Tonight, we are beckoned into The Globe by the sound of sea shanties, chanted with the kind of gusto last heard off some drunken Cornish port in the 1800s. There must be cultural historians out there with less knowledge of the humble sailors’ merry incantation than Bristol’s The Longest Johns who use their know-how to deliver authentic renditions of What Shall We Do With A Drunken Sailor, recent viral wonder-song The Wellerman and latest single, Stan Rogers cover The Mary Ellen Carter.
And they are purely appetiser for the main focus of the night, London’s Skinny Lister, as singer/guitarist Daniel Heptinstall and exuberant co-vocalist Lorna Thomas take the stage flanked by their guitarist and double bassist in short sleeved rockabilly shirts.
The tour is to promote new album ‘A Matter of Life & Love’ but the 90 minute set revisits their entire catalogue, getting the crowd moving from the off with tunefully rowdy, Frank Turner folk ‘Wanted’ from 2016s ‘The Devil, The Heart & The Fight’. Scott Milsom wields his double bass over his head for the first of many times and Sam “mule” Brace puts down his guitar and juts his concertina out toward the front row before the entire group (drummer excluded), go at their instruments and have a dance, stood in a perfect battalion row, front of stage, ready to attack the rest of their songs with what seems like a truly fun-loving glee.
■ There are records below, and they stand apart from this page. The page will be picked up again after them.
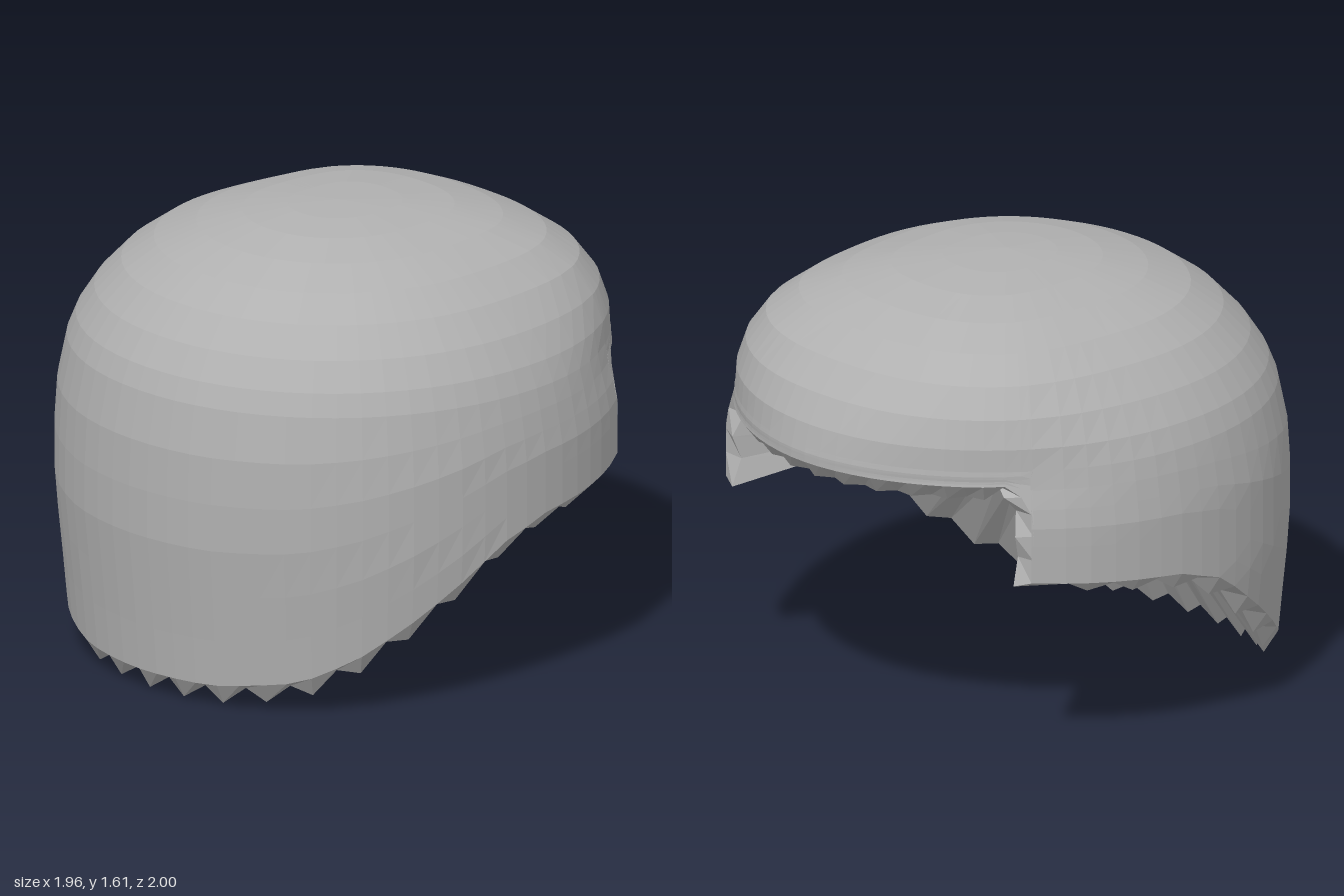
import * as THREE from 'three';

const { lerp, smoothstep, degToRad } = THREE.MathUtils;
const TOP = 1.61;
const APEX = new THREE.Vector3(0, 0.98, 0.2);

// Linear lookup in a list of [input, output] pairs
function lookup(table, v) {
  if (v <= table[0][0]) return table[0][1];
  for (let i = 1; i < table.length; i++) {
    const [a, fa] = table[i - 1], [b, fb] = table[i];
    if (v <= b) return fa + (fb - fa) * (v - a) / (b - a);
  }
  return table[table.length - 1][1];
}

// Horizontal scale of the dome by height, for the front/sides and for the back
const FRONT = [[0.08, 0.95], [0.3, 0.97], [0.6, 1], [0.9, 1], [1.1, 0.965], [1.2, 0.925], [1.3, 0.86],
  [1.4, 0.765], [1.48, 0.65], [1.54, 0.5], [1.58, 0.34], [1.6, 0.18], [TOP, 0]];
const BACK = [[0.6, 1], [1.1, 1], [1.2, 0.975], [1.3, 0.92], [1.4, 0.83], [1.48, 0.71], [1.54, 0.57],
  [1.58, 0.41], [1.6, 0.23], [TOP, 0]];
// Height of the lower edge and size of its teeth by angle from the front
const RIM = [[0, 0.08], [20, 0.085], [40, 0.13], [52, 0.22], [63, 0.34], [73, 0.46], [84, 0.6],
  [96, 0.67], [110, 0.69], [128, 0.715]];
const DROP = [[0, 0.08], [85, 0.075], [128, 0.035]];
// Squareness of the rear cross-section by height: a little pinched at the rim, full at the crown
const REAR_SHAPE = [[0.95, 2.03], [1.08, 1.9], [1.15, 1.95], [1.3, 2.25], [1.45, 2.6], [1.58, 2.6]];

function domePoint(deg, y) {
  const a = degToRad(deg);
  const sx = Math.sin(a), cz = Math.cos(a);
  const p = lerp(2.06, lookup(REAR_SHAPE, y), smoothstep(-cz, 0, 0.7));
  const r = Math.pow(Math.abs(sx) ** p + Math.abs(cz) ** p, -1 / p);
  const back = Math.max(0, -cz) ** 2;
  const s = lerp(lookup(FRONT, y), lookup(BACK, y), back);
  return new THREE.Vector3(sx * r * s * 0.982, y, cz * r * s);
}

// Columns around half of the model: toothed front and sides, notch edge, raised back
function halfColumns() {
  const list = [];
  for (let i = 0; i < 24; i++) {
    const deg = i * 5.3;
    list.push({ deg, y: lookup(RIM, deg), drop: lookup(DROP, deg), inset: [0.05, 0.065], toBack: 0 });
  }
  const notch = { inset: [0.08, 0.1], toBack: 0.08 };
  list.push({ deg: 129, y: 0.715, drop: 0.02, ...notch });
  for (const [deg, y] of [[128.6, 0.8], [128.6, 0.89], [129, 0.97], [131, 1.03]])
    list.push({ deg, y, drop: 0.01, ...notch });
  list.push({ deg: 134.5, y: 1.068, drop: 0.06, inset: [0.07, 0.09], toBack: 0.04 });
  for (let i = 0; i <= 10; i++)
    list.push({ deg: 139 + i * 4.1, y: 1.065, drop: 0.065, inset: [0.05, 0.085], toBack: 0, level: true });
  list.forEach((c, i) => { c.tip = i % 2 === 0; });
  return list;
}

// Closed band of quads; rows run from the bottom of the outside upwards
function bandGeometry(rows) {
  const pos = [], n = rows[0].length;
  const tri = (a, b, c) => {
    if (a.distanceTo(b) > 1e-5 && b.distanceTo(c) > 1e-5 && c.distanceTo(a) > 1e-5)
      for (const v of [a, b, c]) pos.push(v.x, v.y, v.z);
  };
  for (let r = 0; r < rows.length - 1; r++) {
    for (let i = 0; i < n; i++) {
      const j = (i + 1) % n, lo = rows[r], hi = rows[r + 1];
      tri(lo[i], lo[j], hi[j]);
      tri(lo[i], hi[j], hi[i]);
    }
  }
  const g = new THREE.BufferGeometry();
  g.setAttribute('position', new THREE.Float32BufferAttribute(pos, 3));
  g.computeVertexNormals();
  return g;
}

export function createModel() {
  const group = new THREE.Group();
  group.name = 'hairCap';
  const grey = new THREE.MeshStandardMaterial({ color: 0xb0b0b0, flatShading: true });
  grey.name = 'plain grey';

  const half = halfColumns();
  const mirrored = half.slice(1, -1).reverse().map(c => ({ ...c, deg: 360 - c.deg }));
  const columns = [...half, ...mirrored];

  // Outer dome: evenly spaced rows up to the shoulder, then fixed rows to the crown
  const domeRows = [];
  for (let k = 0; k <= 6; k++)
    domeRows.push(columns.map(c => domePoint(c.deg, lerp(c.y, 1.12, k / 6))));
  for (const y of [1.2, 1.3, 1.4, 1.48, 1.54, 1.58, 1.6, TOP])
    domeRows.push(columns.map(c => domePoint(c.deg, y)));

  // Jagged lower edge: alternating tips and notches set in from the rim
  const edge = columns.map((c, i) => {
    const p = domeRows[0][i].clone();
    const k = 1 - c.inset[c.tip ? 0 : 1] / Math.hypot(p.x, p.z);
    p.x *= k;
    p.z = p.z * k - c.toBack * (c.tip ? 1 : 0.8);
    p.y -= c.drop * (c.tip || c.level ? 1 : 0.35);
    return p;
  });

  // Hollow underside: shallow cone with one evened-out bend, meeting at a point
  const n = edge.length;
  const bend = edge.map((p, i) => {
    const even = columns[i].toBack ? p : edge[(i + n - 1) % n].clone().add(edge[(i + 1) % n]).lerp(p.clone().multiplyScalar(2), 0.5).multiplyScalar(0.5);
    return new THREE.Vector3(lerp(APEX.x, even.x, 0.63), lerp(APEX.y, even.y, 0.56), lerp(APEX.z, even.z, 0.63));
  });
  const apex = edge.map(() => APEX);

  const parts = { outerDome: domeRows, jaggedRim: [edge, domeRows[0]], hollowUnderside: [apex, bend, edge] };
  for (const [name, rows] of Object.entries(parts)) {
    const mesh = new THREE.Mesh(bandGeometry(rows), grey);
    mesh.name = name;
    group.add(mesh);
  }
  return group;
}
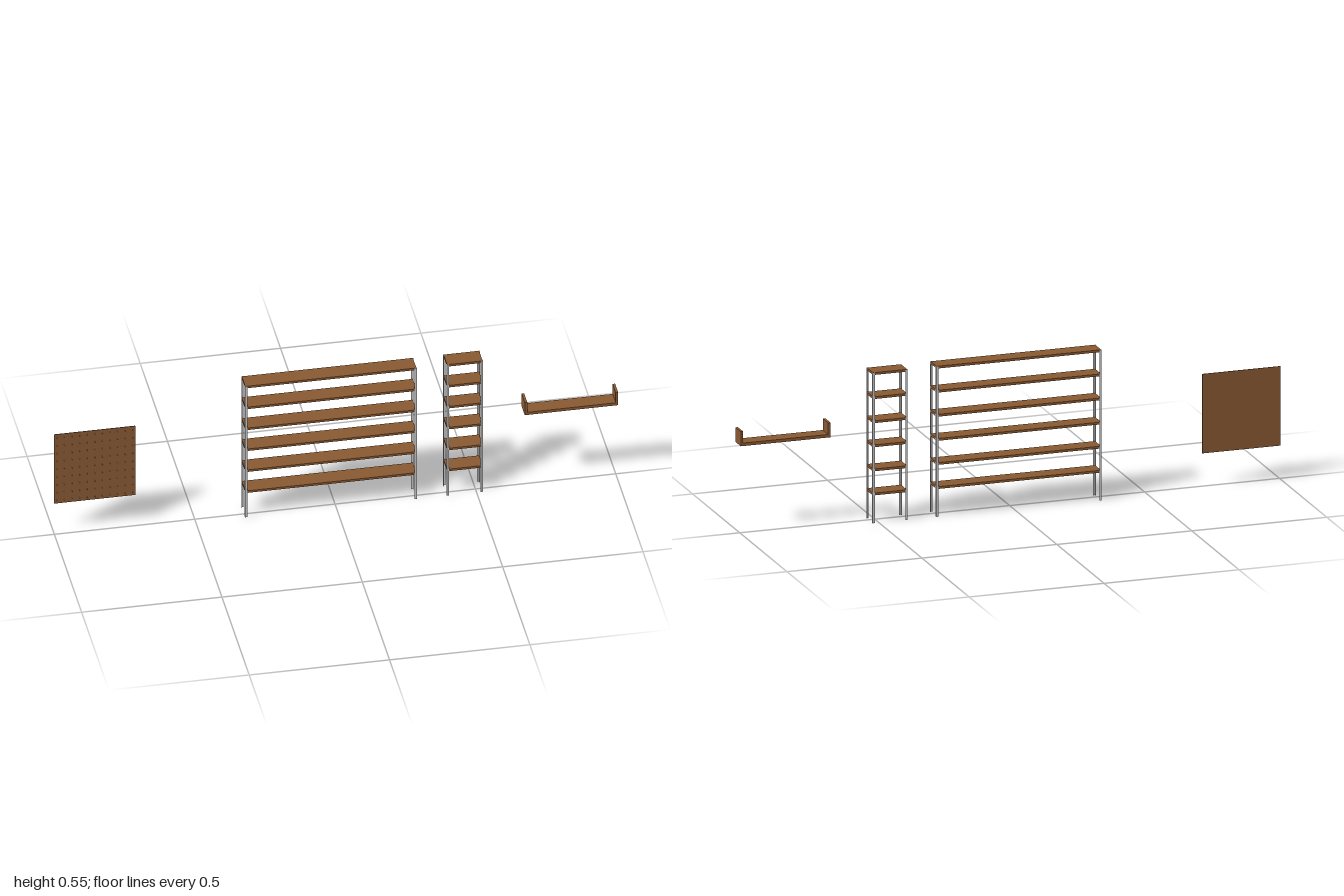
import * as THREE from 'three';

const wood = new THREE.MeshStandardMaterial({ color: 0x8b5a33 });
const metal = new THREE.MeshStandardMaterial({ color: 0xcccccc });

// Box given by its minimum and maximum corners
function box(name, material, min, max) {
  const size = max.map((v, i) => v - min[i]);
  const mesh = new THREE.Mesh(new THREE.BoxGeometry(...size), material);
  mesh.position.set(...max.map((v, i) => (v + min[i]) / 2));
  mesh.name = name;
  return mesh;
}

// Angle-iron post: an L section whose corner points outwards
function anglePost(x, z, sx, sz, height) {
  const w = 0.008, t = 0.0012;
  const points = [[0, 0], [w, 0], [w, t], [t, t], [t, w], [0, w]]
    .map(([a, b]) => new THREE.Vector2(-sx * a, sz * b));
  const geometry = new THREE.ExtrudeGeometry(new THREE.Shape(points), { depth: height, bevelEnabled: false });
  geometry.rotateX(-Math.PI / 2);
  const post = new THREE.Mesh(geometry, metal);
  post.position.set(x, 0, z);
  post.name = 'anglePost';
  return post;
}

// Free-standing rack with six boards between four posts
function rack(name, x0, x1) {
  const group = new THREE.Group();
  group.name = name;
  const z0 = -0.045, z1 = 0.022, gap = 0.0012;
  for (const [x, sx] of [[x0, -1], [x1, 1]])
    for (const [z, sz] of [[z0, -1], [z1, 1]]) group.add(anglePost(x, z, sx, sz, 0.549));
  for (let i = 0; i < 6; i++) {
    const y = 0.101 + i * 0.088;
    group.add(box('shelfBoard', wood, [x0 + gap, y, z0 + gap], [x1 - gap, y + 0.0085, z1 - gap]));
  }
  return group;
}

// Thin wall panel with a grid of small upturned hooks
function pegboard() {
  const group = new THREE.Group();
  group.name = 'pegboard';
  group.add(box('pegPanel', wood, [-1, 0.123, -0.011], [-0.71, 0.413, -0.009]));
  const path = new THREE.CatmullRomCurve3([
    new THREE.Vector3(0, 0, -0.009), new THREE.Vector3(0, -0.0003, -0.004),
    new THREE.Vector3(0, 0, -0.001), new THREE.Vector3(0, 0.002, 0)]);
  const hook = new THREE.TubeGeometry(path, 6, 0.0009, 5);
  const columns = 11, rows = 9;
  const pegs = new THREE.InstancedMesh(hook, metal, 1);
  pegs.dispose();
  for (let r = 0; r < rows; r++)
    for (let c = 0; c < columns; c++) {
      const peg = new THREE.Mesh(hook, metal);
      peg.position.set(-0.99 + c * 0.027, 0.138 + r * 0.0328, 0);
      peg.name = 'hook';
      group.add(peg);
    }
  return group;
}

// Wall shelf: a board with an upright panel at each end
function wallShelf() {
  const group = new THREE.Group();
  group.name = 'wallShelf';
  const x0 = 0.667, x1 = 1, z0 = -0.011, z1 = 0.046, t = 0.009;
  group.add(box('wallBoard', wood, [x0 + t, 0.319, z0], [x1 - t, 0.33, z1]));
  for (const x of [x0, x1 - t])
    group.add(box('endPanel', wood, [x, 0.319, z0], [x + t, 0.372, z1]));
  return group;
}

export function createModel() {
  const model = new THREE.Group();
  model.name = 'shelvingSet';
  model.add(pegboard(), rack('wideRack', -0.325, 0.287), rack('narrowRack', 0.394, 0.523), wallShelf());
  return model;
}
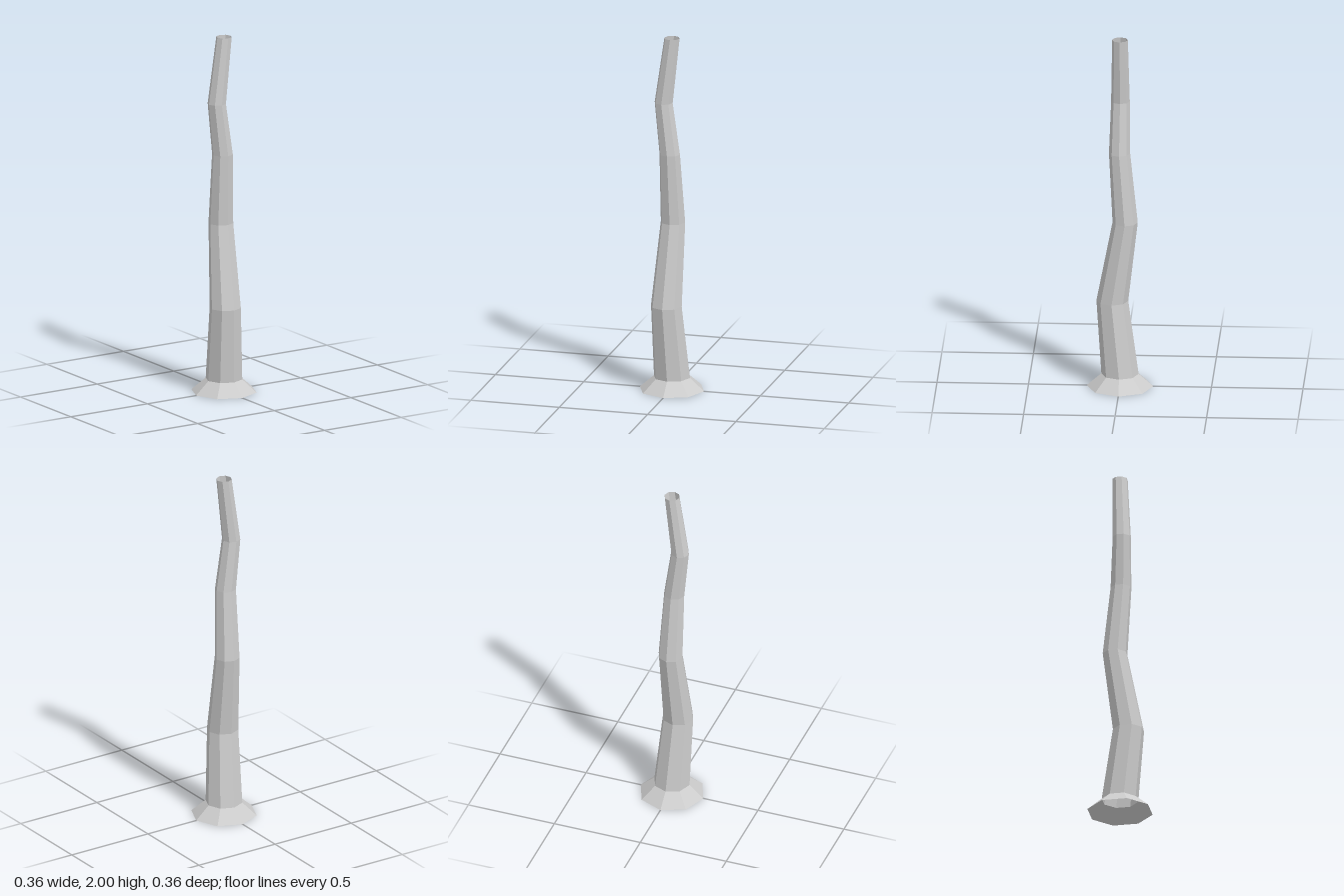
import * as THREE from 'three';

const SIDES = 8;

// Open eight-sided skin through rings of [y, centre x, centre z, radius]
function ringSkin(name, rings, material) {
  const positions = [];
  const index = [];
  rings.forEach(([y, cx, cz, r], row) => {
    for (let i = 0; i < SIDES; i++) {
      const a = (i / SIDES) * Math.PI * 2;
      positions.push(cx + r * Math.sin(a), y, cz + r * Math.cos(a));
      if (row === 0) continue;
      const j = (i + 1) % SIDES;
      const lower = (row - 1) * SIDES;
      const upper = row * SIDES;
      index.push(lower + i, lower + j, upper + j, lower + i, upper + j, upper + i);
    }
  });
  const geometry = new THREE.BufferGeometry();
  geometry.setAttribute('position', new THREE.Float32BufferAttribute(positions, 3));
  geometry.setIndex(index);
  geometry.computeVertexNormals();
  const mesh = new THREE.Mesh(geometry, material);
  mesh.name = name;
  return mesh;
}

export function createModel() {
  const group = new THREE.Group();
  group.name = 'crookedTrunk';
  const material = new THREE.MeshStandardMaterial({
    color: 0xcccccc, flatShading: true, side: THREE.DoubleSide,
  });

  // Flared foot, open underneath
  group.add(ringSkin('flaredBase', [
    [0, 0, 0, 0.182],
    [0.07, 0, 0, 0.102],
  ], material));

  // Bent, tapering trunk, open at the top
  group.add(ringSkin('trunk', [
    [0.07, 0, 0, 0.102],
    [0.485, -0.02, 0.043, 0.087],
    [0.945, -0.002, -0.028, 0.069],
    [1.34, -0.012, 0.003, 0.058],
    [1.63, -0.047, 0, 0.051],
    [2, 0, 0, 0.043],
  ], material));

  return group;
}
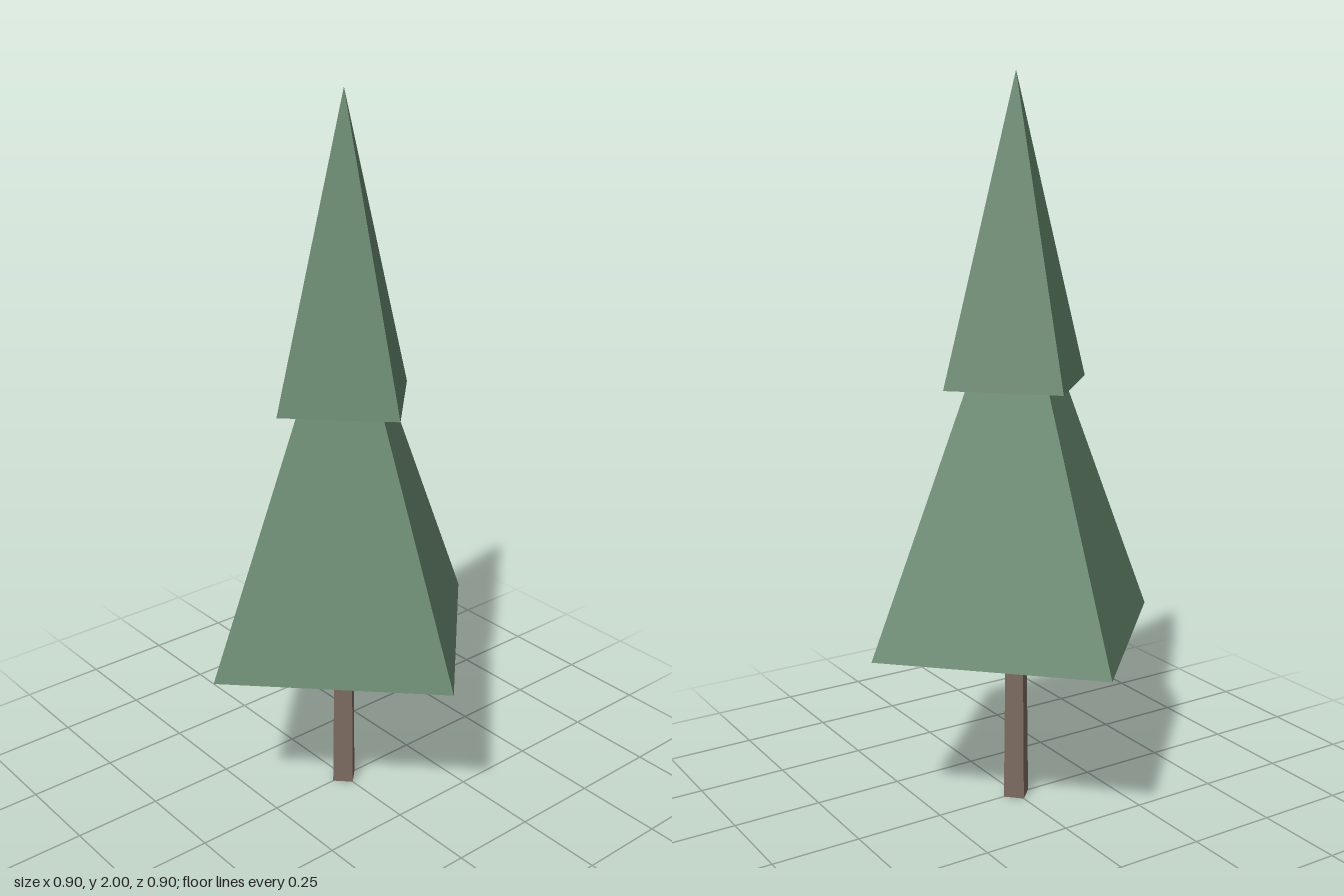
import * as THREE from 'three';

const foliage = new THREE.MeshStandardMaterial({ color: 0x64856b, flatShading: true, side: THREE.DoubleSide });
foliage.name = 'foliage green';
const bark = new THREE.MeshStandardMaterial({ color: 0x7c6b5f, flatShading: true });
bark.name = 'bark brown';

// Four-sided tapered part standing on y = bottom, corners on the x and z axes
function fourSided(name, material, bottom, top, rBottom, rTop, open) {
  const height = top - bottom;
  const geometry = rTop > 0
    ? new THREE.CylinderGeometry(rTop, rBottom, height, 4, 1, open)
    : new THREE.ConeGeometry(rBottom, height, 4, 1, open);
  const mesh = new THREE.Mesh(geometry, material);
  mesh.name = name;
  mesh.position.y = bottom + height / 2;
  return mesh;
}

export function createModel() {
  const tree = new THREE.Group();
  tree.name = 'pineTree';
  tree.add(
    // Slim trunk, running up inside the foliage
    fourSided('trunk', bark, 0, 1.3, 0.041, 0.024, false),
    // Hollow foliage tiers, open underneath
    fourSided('lowerFoliage', foliage, 0.49, 1.56, 0.45, 0, true),
    fourSided('upperFoliage', foliage, 1.19, 2, 0.225, 0, true),
  );
  return tree;
}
Audience interaction is high on the agenda as the band regale several tales behind songs. Ska-jump-a-long Bavaria Area, they tell, is about their past interaction with the Bavarian police, a birthday dedication and a request for fans to send in home made footage of them jumping, fully clothed, on a trampoline so that their pianist, Maxwell Thomas, can make a video for their new album’s Madness inspired title track. Before jig concerto Forty Pound Wedding, Lorna proudly informs her audience that her father George Thomas wrote the song.
The Longest Johns join Skinny Lister for self-penned shanty Damn the Amsterdam, which turns out to be the utter highlight of the evening, causing the entire room to erupt in grog fuelled cheering, before launching seemlessly into My Distraction from 2019’s album ‘The Story Is…’ After this orgy of nautical ska merriment Heptinstall declares the Cardiff crowd as “teetering on the edge of the most danceable crowd of the tour” and before anyone has a chance to find their feet again Sam Brace grabs the mic for their veteran live favourite John Kanaka, producing football chant levels of hollering from the watching devotees.
A hush descends as Thomas explains the last time she played Cardiff she was pregnant and now her child is asleep down the road, dedicating Gretna Green inspired Irish Trad number ‘Bonny Away’ to her father, currently babysitting said daughter. When the song ends the band gather at the front of the stage to take a selfie with grinning fans in the background. It’s claimed the pic is for Lorna’s father but it ends up on Instagram all the same.
The Clash-esque rabble of Trouble On Oxford Street brings the metaphorical curtain down on the set, next to an arms in the air dancing This Is War, and the six sailory-punk rockers exit the stage.
Raise a Wreck, another monumental shanty, and Hamburg Drunk, Skinny Lister at their clean-cut Pogues pinnacle define the encore, with The Longest Johns appearing again from the wings to pack out the already heaving stage and bring the night to a swaying, celebratory end with Six Whiskies.
“What shall we do with a drunken sailor?” Send that staggering shipmate on to a Skinny Lister gig for the time of their pissed-up sea-dog life.
Skinny Lister’s latest album ‘A Matter of Life & Love’ is out now and their tour is ongoing. Tickets are available at this link.